- Government policies can also be an essential factor in economic cycles.
- Changes in national and regional policies can lead to an increase or decrease in investment, domestic or international.
- Boom and Bust Cycles are macroeconomic events that tend to change economic parameters like GDP, consumer behavior, demand, supply, etc.
- Suppose an economy is in a Boom phase. In that case, there will be more liquidity in the economy, leading to more job creation, strong consumer sentiment, an increase in investment, high growth numbers, etc.
- In contrast, a bust cycle will see a downtrend in the economy, pay cuts or job cuts, stagflation in growth, etc.
What Should Investors Consider During the Cycle?
- A good investment in a mixed bag of equity, debt, gold, real estate, and other financial instruments.
- It will lead to minimal loss during volatile times in the economy.
- Investors should prioritize a good amount of retirement corpus and protection for different future needs for more challenging times.

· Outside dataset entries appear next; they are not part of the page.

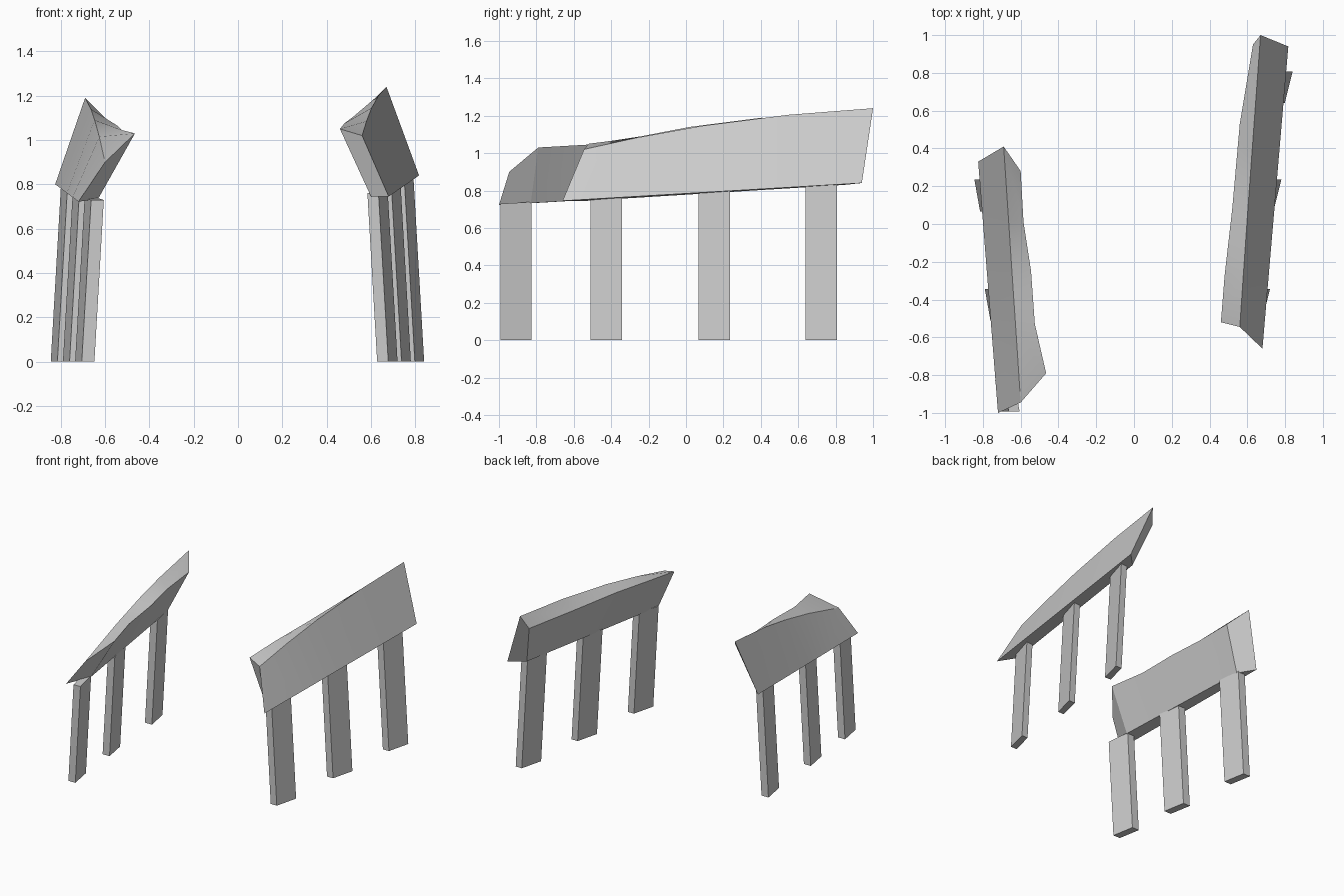
import bpy, bmesh
from mathutils import Vector

if "Cube" in bpy.data.objects:
    bpy.data.objects.remove(bpy.data.objects["Cube"])


def finish(name, bm):
    bmesh.ops.recalc_face_normals(bm, faces=bm.faces)
    me = bpy.data.meshes.new(name)
    bm.to_mesh(me)
    bm.free()
    ob = bpy.data.objects.new(name, me)
    bpy.context.collection.objects.link(ob)
    bpy.ops.object.select_all(action='DESELECT')
    bpy.context.view_layer.objects.active = ob
    ob.select_set(True)
    bpy.ops.object.shade_smooth_by_angle(angle=0.5)
    return ob


def loft(name, sections):
    """Skin a list of four-cornered sections and cap both ends."""
    bm = bmesh.new()
    rings = [[bm.verts.new(p) for p in s] for s in sections]
    n = len(rings[0])
    for a, b in zip(rings, rings[1:]):
        for i in range(n):
            j = (i + 1) % n
            bm.faces.new((a[i], a[j], b[j], b[i]))
    bm.faces.new(rings[0])
    bm.faces.new(rings[-1][::-1])
    return finish(name, bm)


def beam(name, ridge, inner, outer_low, inner_low):
    """Ridge and inner edge follow curves, the two lower edges are straight."""
    n = len(ridge) - 1
    secs = []
    for i, (r, d) in enumerate(zip(ridge, inner)):
        b = Vector(outer_low[0]).lerp(Vector(outer_low[1]), i / n)
        c = Vector(inner_low[0]).lerp(Vector(inner_low[1]), i / n)
        secs.append((r, b, c, d))
    loft(name, secs)


def post(name, x, y, side, width, skew, z0, slope):
    """Leaning slab post; x, y is the outer back corner at the ground."""
    depth = 0.168
    foot = [(x, y), (x - side * width, y),
            (x - side * (width + skew), y - depth), (x - side * skew, y - depth)]
    base = [(px, py, 0) for px, py in foot]
    top = []
    for px, py in foot:
        z = z0 + slope * py
        top.append((px - side * 0.058 * z, py, z))
    loft(name, [base, top])


# Right beam
beam("right_beam",
     [(.56, -.545, 1.02), (.58, -.25, 1.085), (.603, .08, 1.145), (.637, .55, 1.205), (.67, 1.0, 1.24)],
     [(.46, -.52, 1.05), (.48, -.27, 1.075), (.52, .08, 1.105), (.56, .53, 1.132), (.63, .95, 1.14)],
     [(.68, -.66, .745), (.817, .94, .84)],
     [(.60, -.53, .745), (.722, .845, .83)])

# Left beam
beam("left_beam",
     [(-.60, -.945, .90), (-.626, -.55, 1.015), (-.647, -.24, 1.09), (-.664, .02, 1.14), (-.69, .41, 1.19)],
     [(-.465, -.79, 1.03), (-.525, -.53, 1.045), (-.545, -.25, 1.065), (-.585, .01, 1.085), (-.60, .28, 1.10)],
     [(-.72, -1.0, .722), (-.825, .33, .80)],
     [(-.632, -.83, .733), (-.74, .22, .79)])

# Posts, three under each beam
for i in range(3):
    post(f"right_post_{i + 1}", .72 + .06 * i, (-.343, .235, .808)[i], 1, .05, .042, .79, .059)
    post(f"left_post_{i + 1}", -.735 - .055 * i, (-.825, -.343, .235)[i], -1, .057, .03, .786, .057)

Understanding the Cycles:
- Every economy undergoes Boom and Bust Cycles, and understanding the time and phases of these periods will help investors to minimize the risk of the investment portfolio.
- The boom phase sees economic growth.
- The boom phase allows struggling businesses to survive.
- The boom phase decreases the unemployment rate.
- The boom phase attracts foreign investment leading to currency appreciation.
- The boom phase tends to generate more income for investors who invest more in bank FDs, Debt Mutual Funds, Gold, etc.
- The bust phase sees economic depression and recession.
- The bust phase increases the unemployment rate.
- We can observe high inflation in the bust phase and the peak of the boom phase.
- The bust phase makes the stock or equity market more volatile.
- The bust phase considers the withdrawal of investment, especially from foreign investors leading to currency depreciation.
Boom and Bust Cycles are part of any economy. There will be phases when the economy is performing well and sometimes severely. It is natural, and no individual or economy can avoid it. They might last for a few months to a few years, but in the long term, say ten years, these cycles will only have a negligible effect on the investment portfolio. The above points are the best way to deal with these ups and downs.
Frequently Asked Questions(FAQs)
Q1. Define Boom & Bust Cycle.
Answer: The boom and bust cycle is a process that involves alternating expansion and contraction of the economies. It is the critical characteristic that is synonymous with the business cycle.
Q2. Explain the boom & bust cycle in real estate.
Answer: The boom and bust in real estate have been a recurring feature for decades in the global economy. Some instances are the Thrift crisis (1970-the 80s), the East Asian crisis (1990s), the Great Depression (1920s), etc. There is no end to the boom and bust in real estate.
Q3. When was the boom & bust cycle in the US?
Answer: The US experienced frequent boom and bust cycles in the 19th century, which continued through the Great Depression. In this cycle, the expansion period was short, and the rescission period was sharp and punctuated.
Q4. Are we in a boom or bust?
Answer: Currently, we are in the middle of the boom phase. There are efforts to reduce inflation, but it may put the economy at risk of recession.
Q5. Does the Boom & Bust cycle affect only one sector or industry?
Answer: When money flows into a sector, it is considered a boom cycle. In contrast, if cash moves out of the cycle, it comes under the bust cycle. Hence only one sector or industry can be under the cycle. One such periodic example is the commodity industries like metals, oil & gas, etc.
Q6. How can the government affect the Boom & Bust cycle?
Answer: Government policies like increases/decreases in spending on specific industries like defense, infrastructure, and agriculture can lead to ups and downs. In addition, changes in import and export policies also play a massive role in this cycle of a country’s economy. War, elections, changes in government, and political instability can affect economies too.
This article is a gist about the boom and bust cycle. Here you learned about its causes, effects, advantages, and disadvantages. To know more about the topic, you can refer to these articles,